6. LeLorier J, Gregoire G, Benhaddad A, et al. Discrepancies between meta-analyses and subsequent large randomized, controlled trials. N Engl J Med 1997;337(8):536-42 doi: 10.1056/NEJM199708213370806.
7. Tam WW, Tang JL, Di MY, et al. How often does an individual trial agree with its corresponding meta-analysis? A meta-epidemiologic study. PLoS One 2014;9(12):e113994 doi: 10.1371/journal.pone.0113994.
8. Herbison P, Hay-Smith J, Gillespie WJ. Meta-analyses of small numbers of trials often agree with longer-term results. J Clin Epidemiol 2011;64(2):145-53 doi: 10.1016/j.jclinepi.2010.02.017.
9. Ioannidis J, Lau J. Evolution of treatment effects over time: empirical insight from recursive cumulative metaanalyses. Proc Natl Acad Sci U S A 2001;98(3):831-6 doi: 10.1073/pnas.021529998.
10. Lau J, Antman EM, Jimenez-Silva J, et al. Cumulative meta-analysis of therapeutic trials for myocardial infarction. N Engl J Med 1992;327(4):248-54 doi: 10.1056/NEJM199207233270406.

Competing interests: All authors have completed the ICMJE uniform disclosure form at and declare: DCI and JPAI had no financial support for this project; LGH had support from the Commonwealth Fund for the submitted work; all authors declare no financial relationships with any organization that might have an interest in the submitted work in the previous three years and no other relationships or activities that could appear to have influenced the submitted work.

14 September 2017
Lars G Hemkens
senior researcher
Despina G Contopoulos-Ioannidis, John P A Ioannidis

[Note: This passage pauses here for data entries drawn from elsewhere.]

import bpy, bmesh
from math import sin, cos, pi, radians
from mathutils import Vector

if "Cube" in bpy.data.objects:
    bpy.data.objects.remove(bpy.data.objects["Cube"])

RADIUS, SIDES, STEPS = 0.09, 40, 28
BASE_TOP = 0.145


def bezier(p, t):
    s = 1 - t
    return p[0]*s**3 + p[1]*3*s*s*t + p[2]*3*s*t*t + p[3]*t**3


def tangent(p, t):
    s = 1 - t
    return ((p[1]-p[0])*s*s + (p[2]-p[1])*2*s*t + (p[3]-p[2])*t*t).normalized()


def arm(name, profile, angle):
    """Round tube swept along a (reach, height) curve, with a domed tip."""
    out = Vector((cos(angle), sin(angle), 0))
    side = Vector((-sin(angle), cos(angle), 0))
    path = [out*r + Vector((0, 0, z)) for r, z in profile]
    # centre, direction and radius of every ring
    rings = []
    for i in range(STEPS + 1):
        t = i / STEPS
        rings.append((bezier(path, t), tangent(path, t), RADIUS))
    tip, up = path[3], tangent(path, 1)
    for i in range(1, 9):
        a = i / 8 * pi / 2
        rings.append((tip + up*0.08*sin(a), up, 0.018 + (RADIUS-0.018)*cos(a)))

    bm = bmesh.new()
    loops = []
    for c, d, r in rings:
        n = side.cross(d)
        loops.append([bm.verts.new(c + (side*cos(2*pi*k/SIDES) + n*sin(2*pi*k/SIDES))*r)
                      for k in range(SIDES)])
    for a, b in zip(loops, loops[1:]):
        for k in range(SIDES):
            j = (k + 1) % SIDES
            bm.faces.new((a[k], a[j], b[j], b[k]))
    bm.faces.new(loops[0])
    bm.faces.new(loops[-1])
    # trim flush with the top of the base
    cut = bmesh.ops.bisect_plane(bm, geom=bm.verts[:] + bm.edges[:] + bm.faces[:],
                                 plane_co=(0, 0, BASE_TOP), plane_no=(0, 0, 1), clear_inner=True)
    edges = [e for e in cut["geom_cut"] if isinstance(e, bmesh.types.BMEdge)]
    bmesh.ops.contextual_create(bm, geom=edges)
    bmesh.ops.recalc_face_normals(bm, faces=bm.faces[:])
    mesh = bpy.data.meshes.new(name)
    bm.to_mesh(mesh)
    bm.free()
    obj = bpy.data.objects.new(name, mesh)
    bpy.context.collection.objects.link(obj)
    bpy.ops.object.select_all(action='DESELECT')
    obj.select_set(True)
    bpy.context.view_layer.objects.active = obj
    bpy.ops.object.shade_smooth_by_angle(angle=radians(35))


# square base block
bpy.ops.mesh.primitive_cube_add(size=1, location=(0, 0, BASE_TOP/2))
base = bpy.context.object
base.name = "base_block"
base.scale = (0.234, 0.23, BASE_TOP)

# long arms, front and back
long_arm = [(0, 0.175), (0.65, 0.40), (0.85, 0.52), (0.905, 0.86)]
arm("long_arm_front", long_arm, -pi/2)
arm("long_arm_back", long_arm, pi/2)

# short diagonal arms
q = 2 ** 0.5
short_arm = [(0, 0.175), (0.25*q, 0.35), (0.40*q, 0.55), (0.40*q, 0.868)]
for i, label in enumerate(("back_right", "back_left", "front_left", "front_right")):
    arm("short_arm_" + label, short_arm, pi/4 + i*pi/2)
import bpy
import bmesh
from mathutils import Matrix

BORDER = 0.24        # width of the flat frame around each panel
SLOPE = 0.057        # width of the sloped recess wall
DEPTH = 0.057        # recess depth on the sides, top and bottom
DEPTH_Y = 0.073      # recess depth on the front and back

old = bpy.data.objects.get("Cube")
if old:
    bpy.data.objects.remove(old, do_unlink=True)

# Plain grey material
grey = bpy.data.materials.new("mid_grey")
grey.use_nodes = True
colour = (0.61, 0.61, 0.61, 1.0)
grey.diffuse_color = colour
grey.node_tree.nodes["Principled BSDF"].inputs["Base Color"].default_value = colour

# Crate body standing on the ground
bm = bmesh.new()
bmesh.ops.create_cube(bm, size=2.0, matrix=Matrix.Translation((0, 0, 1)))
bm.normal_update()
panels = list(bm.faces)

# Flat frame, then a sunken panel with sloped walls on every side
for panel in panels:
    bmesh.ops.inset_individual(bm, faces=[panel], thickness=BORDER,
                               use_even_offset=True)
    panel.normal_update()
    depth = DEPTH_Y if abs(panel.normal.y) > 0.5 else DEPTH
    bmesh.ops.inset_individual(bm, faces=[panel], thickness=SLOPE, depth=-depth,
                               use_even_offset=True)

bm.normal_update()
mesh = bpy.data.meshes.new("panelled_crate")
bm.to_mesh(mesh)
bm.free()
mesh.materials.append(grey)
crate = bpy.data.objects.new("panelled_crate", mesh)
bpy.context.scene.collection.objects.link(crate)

Stanford Prevention Research Center, Department of Medicine, Stanford University School of Medicine, Stanford, CA 94305, USA , and Basel Institute for Clinical Epidemiology and Biostatistics, University Hospital Basel, Basel, Switzerland
Stanford, USA